There are many possible causes of headaches and understanding your triggers may help you to reduce their regularity.
A common cause of both tension and migraine headaches is a lack of sleep, although the connection between them is not clear to medical professionals. Headaches can often be cured with a nap or a good night’s sleep.
Some people find they get a headache when they are hungry, while others may find that eating particular foods can trigger a migraine. There are numerous trigger foods for migraines, but common ones include chocolate, dairy products, wheat, onions, and tomatoes. Highly processed foods which include dyes and nitrites are also common triggers. The body is two-thirds water, so dehydration can prevent the body from functioning at its best. If the brain does not have enough fluid, it can cause headaches.
Cluster headaches can be worse for some people during particular seasons such as fall or spring. For others, changes in the environment such as smoke, bright light, strong aromas, or cold or humid weather can cause cluster headaches.
Our eyesight can degenerate so gradually so that we do not notice the change. When we are struggling with our vision, we strain our eyes and squint to compensate, which can lead to tension headaches. If you have noticed that you are getting headaches more regularly and they become worse when you have had to read or watch television from a distance, you should book an eye test.
When we are stressed the muscles in our back, shoulders, and neck become tense. This tension can be perceived by the brain as being in the head. Stress can also trigger migraines in some people.
People who drink coffee, tea, or soft drinks that are high in caffeine can find that when they stop drinking it, they develop a headache. This is because caffeine constricts blood vessels, and when it is absent the vessels relax and bulge as the heart beats.
Drinking even a small amount of alcohol can lead to cluster headaches and migraines in some people. Wine is a common problem for migraine sufferers. In addition, overindulging in alcohol can cause dehydration the following day, commonly referred to as a “hangover.”

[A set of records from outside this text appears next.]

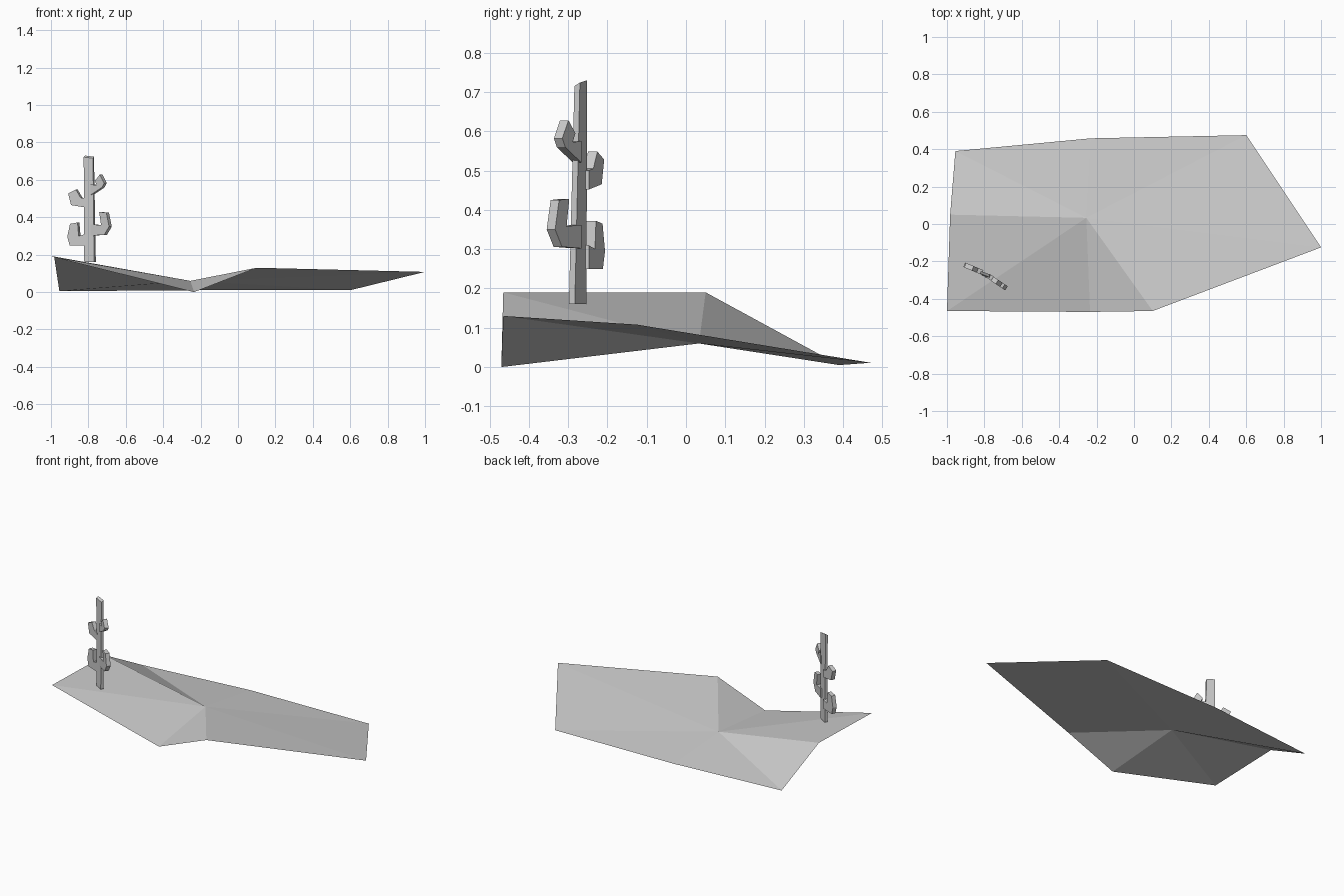
import bpy
import bmesh
from mathutils import Vector

cube = bpy.data.objects.get("Cube")
if cube:
    bpy.data.objects.remove(cube, do_unlink=True)

grey = bpy.data.materials.new("pale grey")
grey.use_nodes = True
colour = (0.6, 0.6, 0.6, 1)
grey.diffuse_color = colour
grey.node_tree.nodes["Principled BSDF"].inputs["Base Color"].default_value = colour


def finish(name, bm, closed=True):
    if closed:
        bmesh.ops.recalc_face_normals(bm, faces=bm.faces[:])
    mesh = bpy.data.meshes.new(name)
    bm.to_mesh(mesh)
    bm.free()
    mesh.materials.append(grey)
    obj = bpy.data.objects.new(name, mesh)
    bpy.context.collection.objects.link(obj)
    return obj


# Folded ground sheet: a fan of triangles around a low middle point
rim = [(-1, -0.465, 0.19), (-0.235, -0.47, 0), (0.1, -0.465, 0.13),
       (1, -0.125, 0.108), (0.6, 0.475, 0.01), (-0.23, 0.458, 0.01),
       (-0.955, 0.39, 0.005), (-0.983, 0.05, 0.19)]
bm = bmesh.new()
middle = bm.verts.new((-0.255, 0.033, 0.06))
edge = [bm.verts.new(p) for p in rim]
for i, v in enumerate(edge):
    bm.faces.new((middle, v, edge[(i + 1) % len(edge)]))
finish("ground", bm, closed=False)


# Cactus stem: a thin tapered bar with a slanted top
bm = bmesh.new()
base = [(-0.822, -0.268), (-0.77, -0.298), (-0.76, -0.283), (-0.812, -0.253)]
top = [(-0.825, -0.265, 0.722), (-0.775, -0.284, 0.715),
       (-0.77, -0.27, 0.724), (-0.818, -0.252, 0.73)]
low = [bm.verts.new((x, y, 0.16)) for x, y in base]
high = [bm.verts.new(p) for p in top]
bm.faces.new(low)
bm.faces.new(high)
for i in range(4):
    j = (i + 1) % 4
    bm.faces.new((low[i], low[j], high[j], high[i]))
finish("cactus_stem", bm)


# Cactus arms: bent outlines extruded across a slanting upright plane
def arm(name, outline, root, slope, thick=0.026):
    across = Vector((slope, -1, 0)).normalized() * thick
    bm = bmesh.new()
    pts = [Vector((x, root[1] + slope * (x - root[0]), z)) - across / 2
           for x, z in outline]
    face = bm.faces.new([bm.verts.new(p) for p in pts])
    new = bmesh.ops.extrude_face_region(bm, geom=[face], use_keep_orig=True)["geom"]
    bmesh.ops.translate(bm, vec=across,
                        verts=[g for g in new if isinstance(g, bmesh.types.BMVert)])
    finish(name, bm)


left_root, right_root = (-0.82, -0.255), (-0.77, -0.284)
arm("lower_right_arm", [(-0.81, 0.25), (-0.895, 0.25), (-0.908, 0.295),
                        (-0.893, 0.365), (-0.853, 0.372), (-0.847, 0.3),
                        (-0.81, 0.31)], left_root, -0.42)
arm("upper_right_arm", [(-0.81, 0.452), (-0.888, 0.465), (-0.903, 0.528),
                        (-0.862, 0.548), (-0.837, 0.505), (-0.81, 0.5)],
    left_root, -0.42)
arm("lower_left_arm", [(-0.78, 0.302), (-0.708, 0.306), (-0.682, 0.35),
                       (-0.697, 0.425), (-0.735, 0.428), (-0.725, 0.358),
                       (-0.78, 0.362)], right_root, -0.68)
arm("upper_left_arm", [(-0.78, 0.52), (-0.72, 0.56), (-0.709, 0.582),
                       (-0.732, 0.628), (-0.758, 0.595), (-0.748, 0.572),
                       (-0.78, 0.575)], right_root, -0.68)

Women can experience headaches associated with hormonal changes; for example, fluctuating estrogen levels. This is why some women only develop migraines during perimenopause and why the menopause often brings an end to migraines for many women.